The discipline runs into problems when operations are compartmentalized
- By Amber Corrin
- Oct 19, 2009
As much as Defense Department officials like the idea of knowledge management, they are finding the discipline often does not fit easily into their daily operations.
The goal of knowledge management is to develop organizational strategies for culling and disseminating information, experience and insight and administration. The problem is that DOD has compartmentalized operations, security worries and other distinctive needs and finds itself having to deal with knowledge management.
“Commanders want to tackle [projects] that can be completed on their watch,which doesn’t work with knowledge management,” Ronald Simmons, director of knowledge management integration at the Marine Corps Combat Development Command, said Oct. 15 at the DOD Knowledge Management Conference in Washington.
Knowledge management also defies traditional measures of success. For example, agency officials can never step back at a point in time and say they've achieved knowledge management. It is an on-going discipline.
“If you think you’ve [succeeded in knowledge management], you aren’t doing knowledge management,” said Robert Neilson, knowledge management adviser at the office of the Army Chief Information Officer. “There is no timeline.”
Often the difficulties with knowledge management are less about governance and more about the work style of individual employees.
“People are not accustomed or trained for collaboration. It’s a cultural issue,” added Bobby Caudill, solution architect, Global Government Solutions at Adobe.
Business consultant Art Schlussel advises officials to develop a plan that integrates knowledge management into their organization at multiple levels, looking at strategic viewpoints, daily operations and tactical applications. “It’s a discipline, and it needs to be approached as such in order to be effective and sustained,” he said.
However, industry executives say the benefits of knowledgement management make it worth all the difficulties.
“This is an opportunity to tap into the next frontier. This is a game-changer,” said Kay Adams, vice president for talent and organization performance at Accenture National Security Services. “This is a new work environment, and in this world people can work whenever, from wherever,” she said.

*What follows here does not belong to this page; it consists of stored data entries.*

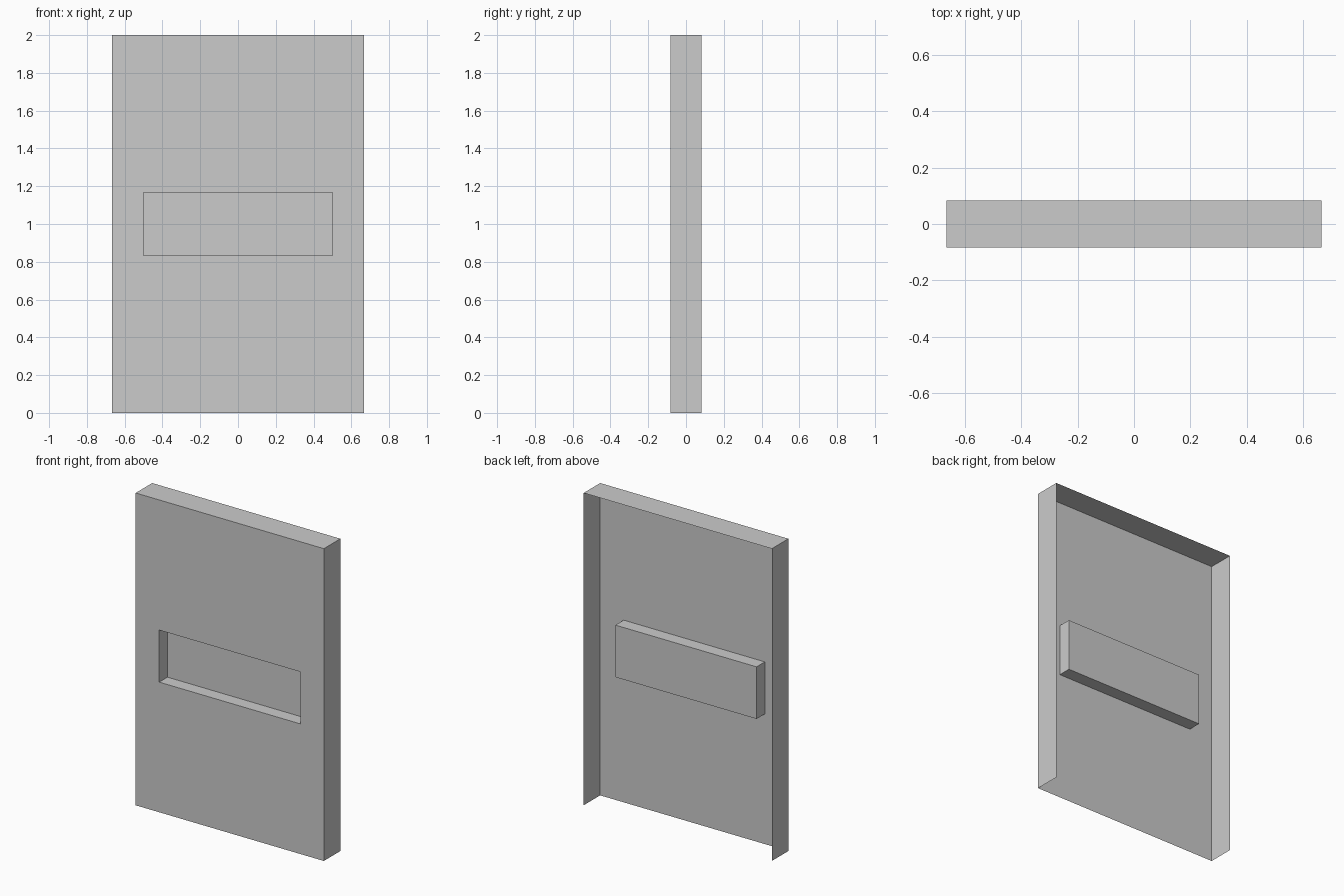
import bpy, bmesh
from mathutils import Vector

if "Cube" in bpy.data.objects:
    bpy.data.objects.remove(bpy.data.objects["Cube"])

W, D, H = 4 / 3, 1 / 6, 2.0           # panel size
PW, PZ0, PZ1, PD = 1.0, 5 / 6, 7 / 6, D / 2   # pocket width, bottom, top, depth

bm = bmesh.new()

# Panel shell: box standing on z = 0
bmesh.ops.create_cube(bm, size=1)
for v in bm.verts:
    v.co = Vector((v.co.x * W, v.co.y * D, (v.co.z + 0.5) * H))
bm.normal_update()

# Open back and bottom
open_faces = [f for f in bm.faces if f.normal.y > 0.9 or f.normal.z < -0.9]
bmesh.ops.delete(bm, geom=open_faces, context='FACES')

# Recessed pocket: inset the front, fit the opening, then push it back
front = next(f for f in bm.faces if f.normal.y < -0.9)
bmesh.ops.inset_individual(bm, faces=[front], thickness=0.1)
for v in front.verts:
    v.co.x = PW / 2 if v.co.x > 0 else -PW / 2
    v.co.z = PZ1 if v.co.z > H / 2 else PZ0
pocket = bmesh.ops.extrude_discrete_faces(bm, faces=[front])["faces"][0]
bmesh.ops.translate(bm, verts=pocket.verts, vec=(0, PD, 0))

mesh = bpy.data.meshes.new("recessed_panel")
bm.to_mesh(mesh)
bm.free()
bpy.context.collection.objects.link(bpy.data.objects.new("recessed_panel", mesh))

If done well, knowledge management can lead to better productivity, because employees will spend less time searching for the information they need, said Adams. “On average, knowledge workers spend two hours a day looking for information to do their job,” she said.

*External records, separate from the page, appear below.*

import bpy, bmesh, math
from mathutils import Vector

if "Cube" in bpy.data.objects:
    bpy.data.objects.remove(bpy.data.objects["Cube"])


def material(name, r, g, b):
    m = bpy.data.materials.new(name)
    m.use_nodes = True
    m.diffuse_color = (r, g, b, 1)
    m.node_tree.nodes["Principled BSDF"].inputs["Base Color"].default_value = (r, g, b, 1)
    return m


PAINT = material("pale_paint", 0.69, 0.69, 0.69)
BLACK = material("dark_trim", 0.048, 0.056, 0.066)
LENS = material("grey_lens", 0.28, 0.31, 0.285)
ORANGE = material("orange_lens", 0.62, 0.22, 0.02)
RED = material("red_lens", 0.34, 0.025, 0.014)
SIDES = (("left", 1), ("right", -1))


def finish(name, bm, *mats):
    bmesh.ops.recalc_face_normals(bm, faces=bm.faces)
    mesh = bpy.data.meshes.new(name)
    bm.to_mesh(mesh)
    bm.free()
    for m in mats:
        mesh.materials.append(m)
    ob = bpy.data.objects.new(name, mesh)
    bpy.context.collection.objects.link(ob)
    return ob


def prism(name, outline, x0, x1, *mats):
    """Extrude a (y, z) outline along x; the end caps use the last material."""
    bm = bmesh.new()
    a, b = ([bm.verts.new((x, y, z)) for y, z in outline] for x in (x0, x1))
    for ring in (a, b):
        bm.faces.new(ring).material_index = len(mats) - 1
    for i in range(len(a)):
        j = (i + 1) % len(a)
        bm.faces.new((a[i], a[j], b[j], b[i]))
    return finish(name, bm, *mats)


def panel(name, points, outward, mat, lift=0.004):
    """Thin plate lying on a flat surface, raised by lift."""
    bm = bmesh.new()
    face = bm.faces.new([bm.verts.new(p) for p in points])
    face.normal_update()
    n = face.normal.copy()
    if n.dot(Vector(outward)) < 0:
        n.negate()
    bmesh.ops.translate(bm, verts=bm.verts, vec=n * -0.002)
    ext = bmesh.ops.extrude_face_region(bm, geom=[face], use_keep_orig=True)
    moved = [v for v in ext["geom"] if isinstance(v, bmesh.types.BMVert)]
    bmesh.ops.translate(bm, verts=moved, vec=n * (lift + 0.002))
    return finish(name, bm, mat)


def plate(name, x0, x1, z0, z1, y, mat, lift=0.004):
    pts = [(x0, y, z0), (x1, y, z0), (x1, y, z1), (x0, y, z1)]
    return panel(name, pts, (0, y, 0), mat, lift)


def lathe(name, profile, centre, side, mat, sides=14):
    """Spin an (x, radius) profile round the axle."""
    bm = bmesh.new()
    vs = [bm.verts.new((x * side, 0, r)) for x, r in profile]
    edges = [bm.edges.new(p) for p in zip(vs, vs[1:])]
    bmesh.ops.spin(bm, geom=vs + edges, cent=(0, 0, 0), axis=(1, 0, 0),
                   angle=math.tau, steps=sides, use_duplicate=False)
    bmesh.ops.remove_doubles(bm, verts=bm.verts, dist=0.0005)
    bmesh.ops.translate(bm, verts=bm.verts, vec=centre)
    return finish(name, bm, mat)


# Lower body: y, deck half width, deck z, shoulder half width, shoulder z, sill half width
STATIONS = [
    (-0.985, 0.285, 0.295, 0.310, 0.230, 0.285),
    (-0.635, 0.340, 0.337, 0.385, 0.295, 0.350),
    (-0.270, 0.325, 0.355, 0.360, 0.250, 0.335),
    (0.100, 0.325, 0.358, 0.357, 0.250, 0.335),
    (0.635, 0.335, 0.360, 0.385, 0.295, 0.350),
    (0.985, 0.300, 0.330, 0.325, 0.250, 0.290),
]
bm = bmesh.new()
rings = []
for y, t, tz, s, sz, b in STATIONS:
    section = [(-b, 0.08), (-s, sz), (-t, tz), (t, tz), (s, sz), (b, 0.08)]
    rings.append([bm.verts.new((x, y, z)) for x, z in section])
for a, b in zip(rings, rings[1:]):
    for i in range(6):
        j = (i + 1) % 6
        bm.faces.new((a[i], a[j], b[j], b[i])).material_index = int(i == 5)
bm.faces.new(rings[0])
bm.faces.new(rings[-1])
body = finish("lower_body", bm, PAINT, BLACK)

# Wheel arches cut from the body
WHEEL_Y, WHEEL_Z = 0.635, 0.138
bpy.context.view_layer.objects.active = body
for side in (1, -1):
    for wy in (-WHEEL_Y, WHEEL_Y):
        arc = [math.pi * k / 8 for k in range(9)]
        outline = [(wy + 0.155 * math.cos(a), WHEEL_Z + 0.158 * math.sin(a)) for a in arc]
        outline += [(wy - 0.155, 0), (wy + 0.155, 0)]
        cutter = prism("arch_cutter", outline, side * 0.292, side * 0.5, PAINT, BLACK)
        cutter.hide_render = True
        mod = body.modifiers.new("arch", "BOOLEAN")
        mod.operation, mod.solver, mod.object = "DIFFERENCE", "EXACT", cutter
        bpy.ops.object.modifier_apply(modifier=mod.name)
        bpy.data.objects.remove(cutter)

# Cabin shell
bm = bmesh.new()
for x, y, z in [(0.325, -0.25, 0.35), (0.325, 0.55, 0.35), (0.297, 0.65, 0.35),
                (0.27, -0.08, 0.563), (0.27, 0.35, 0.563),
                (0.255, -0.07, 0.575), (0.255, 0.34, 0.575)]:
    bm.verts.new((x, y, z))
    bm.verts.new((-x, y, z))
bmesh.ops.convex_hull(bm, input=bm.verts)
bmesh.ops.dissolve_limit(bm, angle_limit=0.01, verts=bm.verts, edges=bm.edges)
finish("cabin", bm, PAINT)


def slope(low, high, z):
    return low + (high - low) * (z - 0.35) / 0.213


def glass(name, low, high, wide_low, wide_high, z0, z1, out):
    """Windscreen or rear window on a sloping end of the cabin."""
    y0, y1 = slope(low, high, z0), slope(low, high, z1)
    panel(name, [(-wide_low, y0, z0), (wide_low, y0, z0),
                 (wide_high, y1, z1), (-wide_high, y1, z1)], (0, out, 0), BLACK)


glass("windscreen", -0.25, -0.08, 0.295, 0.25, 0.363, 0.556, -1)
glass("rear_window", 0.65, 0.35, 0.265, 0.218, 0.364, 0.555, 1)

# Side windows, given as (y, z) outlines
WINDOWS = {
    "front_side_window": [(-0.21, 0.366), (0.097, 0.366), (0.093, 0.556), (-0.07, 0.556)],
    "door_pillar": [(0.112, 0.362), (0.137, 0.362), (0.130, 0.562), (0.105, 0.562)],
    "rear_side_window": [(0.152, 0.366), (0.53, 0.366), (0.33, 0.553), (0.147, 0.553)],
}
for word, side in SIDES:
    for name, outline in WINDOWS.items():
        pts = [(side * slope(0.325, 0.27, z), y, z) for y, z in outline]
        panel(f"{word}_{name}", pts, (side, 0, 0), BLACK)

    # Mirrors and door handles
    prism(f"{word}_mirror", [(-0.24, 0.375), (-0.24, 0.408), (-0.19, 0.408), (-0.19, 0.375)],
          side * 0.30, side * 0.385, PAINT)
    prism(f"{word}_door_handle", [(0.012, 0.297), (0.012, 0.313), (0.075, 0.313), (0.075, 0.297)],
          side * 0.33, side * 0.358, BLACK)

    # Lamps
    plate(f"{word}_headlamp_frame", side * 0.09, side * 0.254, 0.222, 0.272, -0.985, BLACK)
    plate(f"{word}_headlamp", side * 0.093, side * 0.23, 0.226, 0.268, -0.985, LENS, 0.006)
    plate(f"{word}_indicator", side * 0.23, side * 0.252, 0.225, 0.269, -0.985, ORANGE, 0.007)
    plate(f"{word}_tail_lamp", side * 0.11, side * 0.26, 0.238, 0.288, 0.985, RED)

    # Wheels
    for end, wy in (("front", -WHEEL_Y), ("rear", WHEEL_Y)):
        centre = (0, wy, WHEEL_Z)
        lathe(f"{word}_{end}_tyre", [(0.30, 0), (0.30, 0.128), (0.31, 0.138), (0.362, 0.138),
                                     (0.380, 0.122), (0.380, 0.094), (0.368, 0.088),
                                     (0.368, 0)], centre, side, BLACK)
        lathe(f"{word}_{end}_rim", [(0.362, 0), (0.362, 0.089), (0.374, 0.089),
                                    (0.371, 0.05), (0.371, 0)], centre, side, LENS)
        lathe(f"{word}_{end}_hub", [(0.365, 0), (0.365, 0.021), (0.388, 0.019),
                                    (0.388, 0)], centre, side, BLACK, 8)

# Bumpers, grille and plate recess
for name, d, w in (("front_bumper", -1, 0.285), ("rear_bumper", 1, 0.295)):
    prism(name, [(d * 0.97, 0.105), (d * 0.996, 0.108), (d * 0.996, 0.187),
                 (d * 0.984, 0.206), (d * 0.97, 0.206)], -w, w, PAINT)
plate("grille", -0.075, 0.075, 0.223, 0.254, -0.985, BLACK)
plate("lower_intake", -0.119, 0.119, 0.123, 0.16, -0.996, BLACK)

Amber Corrin is a staff writer covering military networks for Defense Systems.